◆ ACTION ITEM ◆
Lines outside the range are not wanted. Give again exactly the lines between the line holding "m.use_nodes = True" and the line holding "rings.append([bm.verts.new((x, cy +", inclusive, from the listing below.

◆ PROVIDED DATA ◆
◇ ◇ ◇

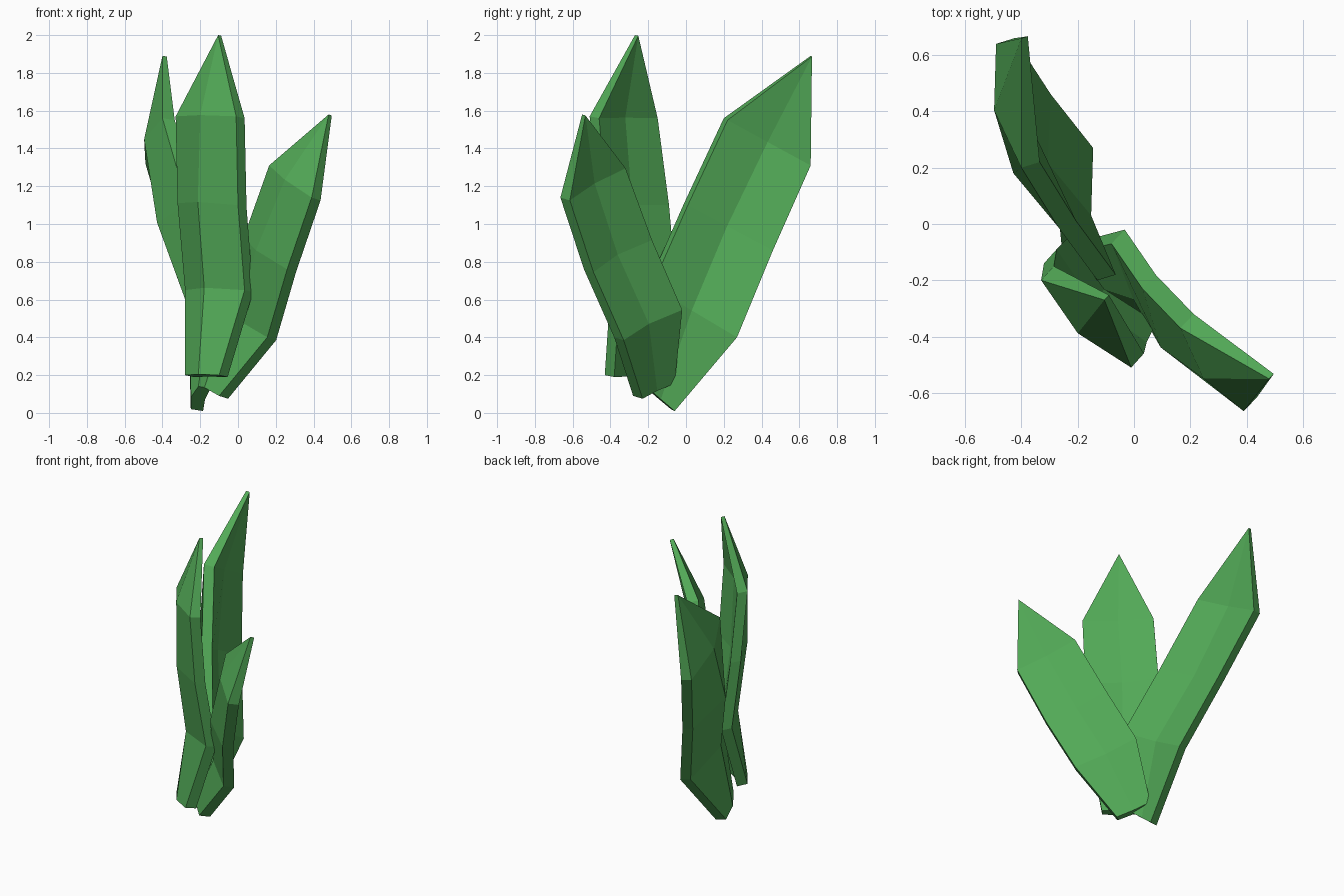
import bpy, bmesh
from mathutils import Vector as V

if "Cube" in bpy.data.objects:
    bpy.data.objects.remove(bpy.data.objects["Cube"])

green = bpy.data.materials.new("leaf_green")
green.diffuse_color = (0.085, 0.40, 0.095, 1)
green.use_nodes = True
green.node_tree.nodes["Principled BSDF"].inputs["Base Color"].default_value = green.diffuse_color


def leaf(name, rings, tip, thick):
    """Folded blade: each ring is (left edge, right edge, ridge height); hexagonal section closing on a tip."""
    bm = bmesh.new()
    t = V(thick)
    n = t.normalized()
    loops = []
    for l, r, fold in rings:
        l, r = V(l), V(r)
        mid = (l + r) / 2
        pts = [l, mid - n * fold, r, r + t, mid + t - n * fold * 0.5, l + t]
        loops.append([bm.verts.new(p) for p in pts])
    # the tip is a short edge, front to back
    front = bm.verts.new(V(tip))
    back = bm.verts.new(V(tip) + t * 0.35)
    top = [front] * 3 + [back] * 3
    for a, b in zip(loops, loops[1:] + [top]):
        for i in range(6):
            j = (i + 1) % 6
            bm.faces.new(list(dict.fromkeys([a[i], a[j], b[j], b[i]])))
    # base cap
    a = loops[0]
    bm.faces.new([a[0], a[1], a[4], a[5]])
    bm.faces.new([a[1], a[2], a[3], a[4]])
    bmesh.ops.recalc_face_normals(bm, faces=bm.faces)
    me = bpy.data.meshes.new(name)
    bm.to_mesh(me)
    bm.free()
    me.materials.append(green)
    bpy.context.collection.objects.link(bpy.data.objects.new(name, me))


# upright middle leaf
leaf("middle_leaf", [
    ((-.28, -.27, .20), (-.10, -.43, .20), .03),
    ((-.28, -.10, .65), (.035, -.40, .65), .085),
    ((-.32, -.14, 1.11), (.00, -.47, 1.10), .08),
    ((-.33, -.20, 1.57), (-.01, -.51, 1.57), .045)],
    (-.105, -.27, 2.0), (.045, .05, -.01))

# tall leaf leaning to the back
leaf("back_leaf", [
    ((-.25, -.08, .02), (-.21, -.22, .14), .02),
    ((-.21, .25, .41), (-.13, -.20, .68), .10),
    ((-.36, .44, .87), (-.27, -.01, 1.11), .12),
    ((-.49, .64, 1.32), (-.40, .20, 1.56), .055)],
    (-.40, .66, 1.89), (.065, .02, -.01))

# short leaf leaning to the front right
leaf("front_leaf", [
    ((-.23, -.11, .17), (-.10, -.28, .09), .02),
    ((-.08, -.07, .56), (.155, -.38, .40), .06),
    ((.03, -.23, .93), (.26, -.54, .76), .075),
    ((.165, -.37, 1.31), (.39, -.665, 1.14), .045)],
    (.48, -.55, 1.58), (.047, .05, -.015))
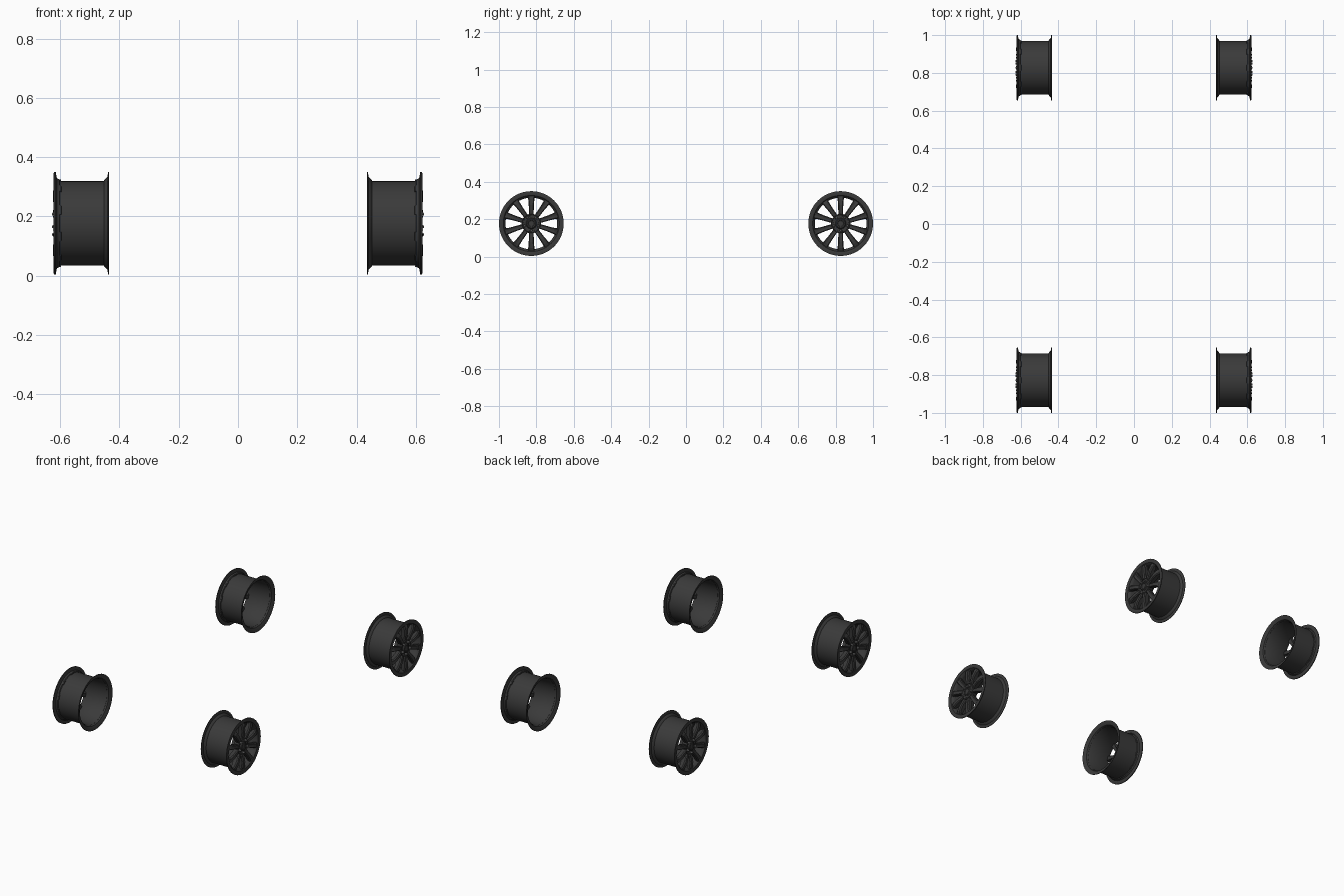
import bpy, bmesh, math

if "Cube" in bpy.data.objects:
    bpy.data.objects.remove(bpy.data.objects["Cube"])

R_Y, R_Z = 0.827, 0.177      # axle position
SPOKES, LUGS = 10, 5


def material(name, c):
    m = bpy.data.materials.new(name)
    m.diffuse_color = (c, c, c, 1)
    m.use_nodes = True
    m.node_tree.nodes["Principled BSDF"].inputs["Base Color"].default_value = m.diffuse_color
    return m


dark = material("dark_grey_metal", 0.042)
steel = material("nut_steel", 0.2)


def finish(bm, name, mat):
    bmesh.ops.remove_doubles(bm, verts=bm.verts, dist=1e-5)
    bmesh.ops.recalc_face_normals(bm, faces=bm.faces)
    me = bpy.data.meshes.new(name)
    bm.to_mesh(me)
    bm.free()
    me.materials.append(mat)
    return me


def lathe(bm, profile, n, cy=0.0, cz=0.0, closed=False):
    """Revolve (x, radius) points around an axis parallel to x."""
    rings = []
    for k in range(n):
        a = 2 * math.pi * k / n
        rings.append([bm.verts.new((x, cy + r * math.cos(a), cz + r * math.sin(a)))
                      for x, r in profile])
    count = len(profile) if closed else len(profile) - 1
    for k in range(n):
        p, q = rings[k], rings[(k + 1) % n]
        for i in range(count):
            j = (i + 1) % len(profile)
            bm.faces.new((p[i], p[j], q[j], q[i]))
    if not closed:
        bm.faces.new([r[0] for r in rings])
        bm.faces.new([r[-1] for r in rings])


def rim_mesh():
    bm = bmesh.new()
    lathe(bm, [(.435, .173), (.438, .173), (.441, .156), (.449, .149), (.453, .142),
               (.600, .142), (.603, .148), (.611, .152), (.615, .173), (.620, .173),
               (.622, .168), (.618, .150), (.608, .141), (.600, .138),
               (.462, .138), (.444, .147), (.437, .160)], 64, closed=True)
    return finish(bm, "rim_barrel", dark)


def spokes_mesh():
    bm = bmesh.new()
    # radius, half width, front x, back x
    stations = [(.030, .0110, .612, .585), (.060, .0125, .618, .586),
                (.100, .0140, .624, .590), (.130, .0165, .622, .594),
                (.147, .0200, .615, .597)]
    for k in range(SPOKES):
        a = math.pi / 2 + 2 * math.pi * k / SPOKES
        ca, sa = math.cos(a), math.sin(a)
        rings = []
        for r, w, front, back in stations:
            section = [(-w * .75, back), (-w, front - .007), (-w * .7, front),
                       (0, front - .002), (w * .7, front), (w, front - .007),
                       (w * .75, back)]
            rings.append([bm.verts.new((x, r * ca - t * sa, r * sa + t * ca))
                          for t, x in section])
        for p, q in zip(rings, rings[1:]):
            for i in range(7):
                j = (i + 1) % 7
                bm.faces.new((p[i], p[j], q[j], q[i]))
        bm.faces.new(rings[0])
        bm.faces.new(rings[-1])
    return finish(bm, "spokes", dark)


def hub_mesh():
    bm = bmesh.new()
    # mounting disc with recessed nut face and raised centre cap
    lathe(bm, [(.580, .048), (.612, .052), (.617, .049), (.613, .046), (.612, .029),
               (.620, .027), (.623, .023), (.622, .017), (.620, .015)], 40)
    return finish(bm, "hub", dark)


def nuts_mesh():
    bm = bmesh.new()
    for k in range(LUGS):
        a = math.pi / 2 + 2 * math.pi * (k + .5) / LUGS
        lathe(bm, [(.608, .0062), (.624, .0062), (.627, .0042)], 6,
              .038 * math.cos(a), .038 * math.sin(a))
    return finish(bm, "wheel_nuts", steel)


# Four wheels share the same part meshes; left wheels are turned half round
parts = [rim_mesh(), spokes_mesh(), hub_mesh(), nuts_mesh()]
for me in parts:
    first = True
    for end, y in (("front", -R_Y), ("rear", R_Y)):
        for side, turn in (("right", 0), ("left", math.pi)):
            ob = bpy.data.objects.new(f"{end}_{side}_{me.name}", me)
            ob.location = (0, y, R_Z)
            ob.rotation_euler = (0, 0, turn)
            bpy.context.collection.objects.link(ob)
            if first and me.name in ("rim_barrel", "hub"):
                bpy.ops.object.select_all(action='DESELECT')
                ob.select_set(True)
                bpy.context.view_layer.objects.active = ob
                bpy.ops.object.shade_smooth_by_angle(angle=math.radians(35))
            first = False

◇ ◇ ◇

◆ EXPECTED ANSWER ◆
    m.use_nodes = True
    m.node_tree.nodes["Principled BSDF"].inputs["Base Color"].default_value = m.diffuse_color
    return m


dark = material("dark_grey_metal", 0.042)
steel = material("nut_steel", 0.2)


def finish(bm, name, mat):
    bmesh.ops.remove_doubles(bm, verts=bm.verts, dist=1e-5)
    bmesh.ops.recalc_face_normals(bm, faces=bm.faces)
    me = bpy.data.meshes.new(name)
    bm.to_mesh(me)
    bm.free()
    me.materials.append(mat)
    return me


def lathe(bm, profile, n, cy=0.0, cz=0.0, closed=False):
    """Revolve (x, radius) points around an axis parallel to x."""
    rings = []
    for k in range(n):
        a = 2 * math.pi * k / n
        rings.append([bm.verts.new((x, cy + r * math.cos(a), cz + r * math.sin(a)))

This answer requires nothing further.